Since speaking last, I have traded "¡Olé!" for allées and taken some time away from Spain to visit friends in the Netherlands, in a garden that has had so much influence on me. A few years ago, I spent some time here as a student and found the garden to have a large impact on my way of thinking about, experiencing, and approaching garden design. (This is where I read Sylvia Crowe's book on garden design, which I was able to experience her ideas while walking around here.) DeWiersse has been in the same family and managed since 1678, so over the course of time, the gardens have been tweaked to a point of exquisite beauty while still remaining very much alive and loved. DeWiersse is in the eastern most part of Holland and is both a garden of 38 acres with a landscape park of 74 acres and has a moated manor house that lies at it's heart. The garden is made up of many different areas including meadows, wild gardens, topiary, a formal rose garden, a large kitchen garden, allées and a sunken garden.
Typical of a Dutch style, parts of the more formal garden close to the house are enclosed within hedges of clipped Yew and while heading further away from the house, the style becomes more loose and fluid as it turns to wild garden and woodland, eventually blurring the lines between private garden and the existing farmland that lies beyond its boundaries. No detail is overlooked, which is what helps make DeWiersse a treasured experience but I will explain more as time goes on, giving attention to what makes these details so special.
I will leave you now with images, in the order of a stroll through the garden , of what is happening now, a visual teaser of sorts, a horticultural hors d'oeuvre to appease the appetite. The sun is shining, the birds are chirping, and the cutting garden is calling my name..... Wishing you well..... -James

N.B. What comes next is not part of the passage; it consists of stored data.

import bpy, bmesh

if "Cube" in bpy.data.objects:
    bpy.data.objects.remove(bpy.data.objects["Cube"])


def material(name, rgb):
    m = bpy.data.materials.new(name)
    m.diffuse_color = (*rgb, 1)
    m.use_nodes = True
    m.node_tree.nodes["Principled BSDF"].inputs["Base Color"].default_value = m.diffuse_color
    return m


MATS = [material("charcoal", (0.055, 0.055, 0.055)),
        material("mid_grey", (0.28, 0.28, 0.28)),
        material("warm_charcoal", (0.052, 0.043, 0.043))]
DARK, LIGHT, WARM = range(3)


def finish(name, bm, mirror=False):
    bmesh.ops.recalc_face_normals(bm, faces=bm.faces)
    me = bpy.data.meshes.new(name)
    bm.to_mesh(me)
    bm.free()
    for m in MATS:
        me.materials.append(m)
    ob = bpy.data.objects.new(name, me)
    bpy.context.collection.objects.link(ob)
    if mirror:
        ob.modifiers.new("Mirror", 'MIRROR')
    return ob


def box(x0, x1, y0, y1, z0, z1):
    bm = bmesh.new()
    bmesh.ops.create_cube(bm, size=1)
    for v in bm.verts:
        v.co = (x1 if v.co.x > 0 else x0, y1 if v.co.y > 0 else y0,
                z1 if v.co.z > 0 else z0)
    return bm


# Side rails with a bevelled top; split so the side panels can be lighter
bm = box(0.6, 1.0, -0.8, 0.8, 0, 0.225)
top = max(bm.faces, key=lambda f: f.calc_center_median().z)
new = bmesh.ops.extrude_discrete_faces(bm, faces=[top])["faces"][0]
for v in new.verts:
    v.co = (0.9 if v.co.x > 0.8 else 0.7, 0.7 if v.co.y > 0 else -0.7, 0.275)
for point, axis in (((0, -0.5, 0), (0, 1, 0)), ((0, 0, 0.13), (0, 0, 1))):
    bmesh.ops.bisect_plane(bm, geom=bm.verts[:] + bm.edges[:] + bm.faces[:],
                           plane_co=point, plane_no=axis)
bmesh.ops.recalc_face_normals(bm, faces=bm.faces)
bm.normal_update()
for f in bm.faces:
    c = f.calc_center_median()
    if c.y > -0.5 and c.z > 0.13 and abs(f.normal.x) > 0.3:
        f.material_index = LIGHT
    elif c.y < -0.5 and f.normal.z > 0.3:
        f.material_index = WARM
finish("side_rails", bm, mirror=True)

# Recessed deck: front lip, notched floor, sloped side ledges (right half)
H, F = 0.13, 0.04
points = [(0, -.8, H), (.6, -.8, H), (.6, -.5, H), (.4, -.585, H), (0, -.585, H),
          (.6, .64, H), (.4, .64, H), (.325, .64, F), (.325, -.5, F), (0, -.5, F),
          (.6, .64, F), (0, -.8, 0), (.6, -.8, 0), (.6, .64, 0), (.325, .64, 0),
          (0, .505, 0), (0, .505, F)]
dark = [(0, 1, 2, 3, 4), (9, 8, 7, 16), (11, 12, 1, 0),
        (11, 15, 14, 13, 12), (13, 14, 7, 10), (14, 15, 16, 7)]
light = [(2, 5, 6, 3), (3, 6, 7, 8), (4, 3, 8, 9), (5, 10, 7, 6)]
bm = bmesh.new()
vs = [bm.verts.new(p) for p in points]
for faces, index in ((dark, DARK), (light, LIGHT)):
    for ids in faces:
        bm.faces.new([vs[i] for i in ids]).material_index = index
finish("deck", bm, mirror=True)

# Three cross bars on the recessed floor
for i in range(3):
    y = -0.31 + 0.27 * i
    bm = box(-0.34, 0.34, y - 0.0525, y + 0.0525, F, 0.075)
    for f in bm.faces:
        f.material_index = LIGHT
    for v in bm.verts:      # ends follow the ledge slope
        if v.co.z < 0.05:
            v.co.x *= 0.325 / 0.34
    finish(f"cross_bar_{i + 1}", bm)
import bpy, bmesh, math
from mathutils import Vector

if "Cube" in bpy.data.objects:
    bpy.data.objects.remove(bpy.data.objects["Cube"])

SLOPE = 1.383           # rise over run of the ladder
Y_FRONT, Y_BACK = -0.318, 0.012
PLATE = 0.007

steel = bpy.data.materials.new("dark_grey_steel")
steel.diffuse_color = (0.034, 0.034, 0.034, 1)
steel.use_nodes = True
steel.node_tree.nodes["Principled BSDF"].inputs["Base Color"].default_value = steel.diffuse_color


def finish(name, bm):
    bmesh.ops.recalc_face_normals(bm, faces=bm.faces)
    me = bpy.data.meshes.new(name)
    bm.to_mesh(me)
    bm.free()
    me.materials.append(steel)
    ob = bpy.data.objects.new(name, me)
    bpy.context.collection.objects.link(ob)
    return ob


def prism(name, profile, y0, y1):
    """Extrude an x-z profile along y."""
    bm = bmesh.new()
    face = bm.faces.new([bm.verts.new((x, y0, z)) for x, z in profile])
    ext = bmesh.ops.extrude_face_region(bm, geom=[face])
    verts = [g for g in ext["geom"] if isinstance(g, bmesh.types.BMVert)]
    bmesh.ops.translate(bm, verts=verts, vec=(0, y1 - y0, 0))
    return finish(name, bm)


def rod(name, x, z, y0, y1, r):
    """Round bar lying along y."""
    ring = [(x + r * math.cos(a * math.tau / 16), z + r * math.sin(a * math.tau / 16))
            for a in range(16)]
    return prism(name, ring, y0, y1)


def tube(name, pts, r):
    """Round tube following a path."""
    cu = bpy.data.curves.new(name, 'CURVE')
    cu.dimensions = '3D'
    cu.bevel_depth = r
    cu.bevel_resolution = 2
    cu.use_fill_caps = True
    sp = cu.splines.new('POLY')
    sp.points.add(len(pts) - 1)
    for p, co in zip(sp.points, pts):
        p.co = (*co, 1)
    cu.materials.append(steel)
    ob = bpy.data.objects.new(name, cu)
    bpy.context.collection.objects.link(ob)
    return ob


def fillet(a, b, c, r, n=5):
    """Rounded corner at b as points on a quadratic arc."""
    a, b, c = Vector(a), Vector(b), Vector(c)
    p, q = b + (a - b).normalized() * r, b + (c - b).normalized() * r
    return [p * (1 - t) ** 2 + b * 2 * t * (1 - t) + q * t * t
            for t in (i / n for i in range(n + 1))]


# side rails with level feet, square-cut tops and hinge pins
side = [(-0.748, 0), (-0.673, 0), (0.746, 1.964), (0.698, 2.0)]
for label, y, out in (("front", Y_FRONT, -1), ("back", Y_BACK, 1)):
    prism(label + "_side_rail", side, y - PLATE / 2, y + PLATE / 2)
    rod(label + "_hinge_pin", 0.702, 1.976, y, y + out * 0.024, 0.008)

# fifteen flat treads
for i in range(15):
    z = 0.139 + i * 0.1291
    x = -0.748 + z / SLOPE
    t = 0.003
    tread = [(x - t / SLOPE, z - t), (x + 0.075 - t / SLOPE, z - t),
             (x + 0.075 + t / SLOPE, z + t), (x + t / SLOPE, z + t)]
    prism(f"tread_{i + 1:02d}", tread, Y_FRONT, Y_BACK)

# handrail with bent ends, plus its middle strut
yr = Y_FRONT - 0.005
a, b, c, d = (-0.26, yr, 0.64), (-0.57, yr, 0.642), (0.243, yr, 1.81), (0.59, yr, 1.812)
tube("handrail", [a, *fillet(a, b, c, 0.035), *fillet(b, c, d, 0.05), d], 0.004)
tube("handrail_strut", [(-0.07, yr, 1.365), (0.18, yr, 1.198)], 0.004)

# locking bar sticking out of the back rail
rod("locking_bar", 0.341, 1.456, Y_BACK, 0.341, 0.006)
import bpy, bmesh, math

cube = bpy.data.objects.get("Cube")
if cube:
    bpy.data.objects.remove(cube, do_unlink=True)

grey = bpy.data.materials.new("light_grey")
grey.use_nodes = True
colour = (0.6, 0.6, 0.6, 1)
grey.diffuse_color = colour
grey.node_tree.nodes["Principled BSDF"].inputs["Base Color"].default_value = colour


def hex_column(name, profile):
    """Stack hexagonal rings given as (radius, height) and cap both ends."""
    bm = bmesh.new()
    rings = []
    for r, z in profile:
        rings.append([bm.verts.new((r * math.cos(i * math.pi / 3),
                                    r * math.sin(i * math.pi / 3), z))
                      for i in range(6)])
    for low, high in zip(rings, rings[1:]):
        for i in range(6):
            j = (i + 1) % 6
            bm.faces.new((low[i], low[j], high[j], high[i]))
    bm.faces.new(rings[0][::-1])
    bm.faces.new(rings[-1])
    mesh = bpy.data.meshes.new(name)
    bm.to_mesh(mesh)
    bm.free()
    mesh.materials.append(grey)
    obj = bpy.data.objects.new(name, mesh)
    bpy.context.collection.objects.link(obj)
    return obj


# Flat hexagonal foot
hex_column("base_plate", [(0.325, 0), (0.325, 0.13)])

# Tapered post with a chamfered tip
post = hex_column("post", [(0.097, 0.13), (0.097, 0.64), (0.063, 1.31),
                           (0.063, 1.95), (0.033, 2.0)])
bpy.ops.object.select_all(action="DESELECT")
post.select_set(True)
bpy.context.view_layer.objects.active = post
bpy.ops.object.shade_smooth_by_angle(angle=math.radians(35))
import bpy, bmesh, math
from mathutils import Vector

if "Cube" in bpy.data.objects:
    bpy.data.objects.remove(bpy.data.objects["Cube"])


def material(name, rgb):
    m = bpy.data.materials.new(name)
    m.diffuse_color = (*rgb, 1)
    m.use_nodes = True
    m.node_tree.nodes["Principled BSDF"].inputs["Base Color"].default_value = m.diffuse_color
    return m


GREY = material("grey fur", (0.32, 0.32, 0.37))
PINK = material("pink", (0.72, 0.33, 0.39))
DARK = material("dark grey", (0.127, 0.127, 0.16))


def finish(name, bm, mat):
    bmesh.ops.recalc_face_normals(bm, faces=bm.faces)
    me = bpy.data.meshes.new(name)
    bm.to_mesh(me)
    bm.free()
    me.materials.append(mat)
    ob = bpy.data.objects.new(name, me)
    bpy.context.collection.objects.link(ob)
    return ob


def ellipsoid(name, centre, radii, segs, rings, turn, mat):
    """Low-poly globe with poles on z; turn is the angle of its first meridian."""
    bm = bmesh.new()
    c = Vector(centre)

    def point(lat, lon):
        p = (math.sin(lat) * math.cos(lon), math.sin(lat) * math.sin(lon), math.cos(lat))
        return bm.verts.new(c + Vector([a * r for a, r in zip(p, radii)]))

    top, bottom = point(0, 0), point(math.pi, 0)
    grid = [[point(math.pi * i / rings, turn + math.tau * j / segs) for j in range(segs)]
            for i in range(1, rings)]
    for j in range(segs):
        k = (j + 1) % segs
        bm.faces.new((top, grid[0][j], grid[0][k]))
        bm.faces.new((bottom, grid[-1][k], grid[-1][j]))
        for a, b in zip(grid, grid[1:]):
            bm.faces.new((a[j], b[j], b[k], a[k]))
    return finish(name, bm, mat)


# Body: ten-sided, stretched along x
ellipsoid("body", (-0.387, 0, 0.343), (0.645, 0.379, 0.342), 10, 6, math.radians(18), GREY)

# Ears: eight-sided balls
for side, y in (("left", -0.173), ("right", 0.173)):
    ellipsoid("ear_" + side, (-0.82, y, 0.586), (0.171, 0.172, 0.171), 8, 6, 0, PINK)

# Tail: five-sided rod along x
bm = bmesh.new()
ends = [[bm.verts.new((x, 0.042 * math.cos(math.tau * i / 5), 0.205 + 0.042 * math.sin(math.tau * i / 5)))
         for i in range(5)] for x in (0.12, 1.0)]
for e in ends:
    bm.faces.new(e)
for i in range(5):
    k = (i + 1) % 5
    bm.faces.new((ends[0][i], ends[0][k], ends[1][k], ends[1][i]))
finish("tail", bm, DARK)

Fagus sylvatica, and all 95 meters of its serpentine tunnel. A smile is always necessary while walking through here, amazed at the incredible horticultural skills displayed, not only inviting you to look, but to engage in the marvel that it is. It is a feast not just for the eyes, but an exercise for all the senses.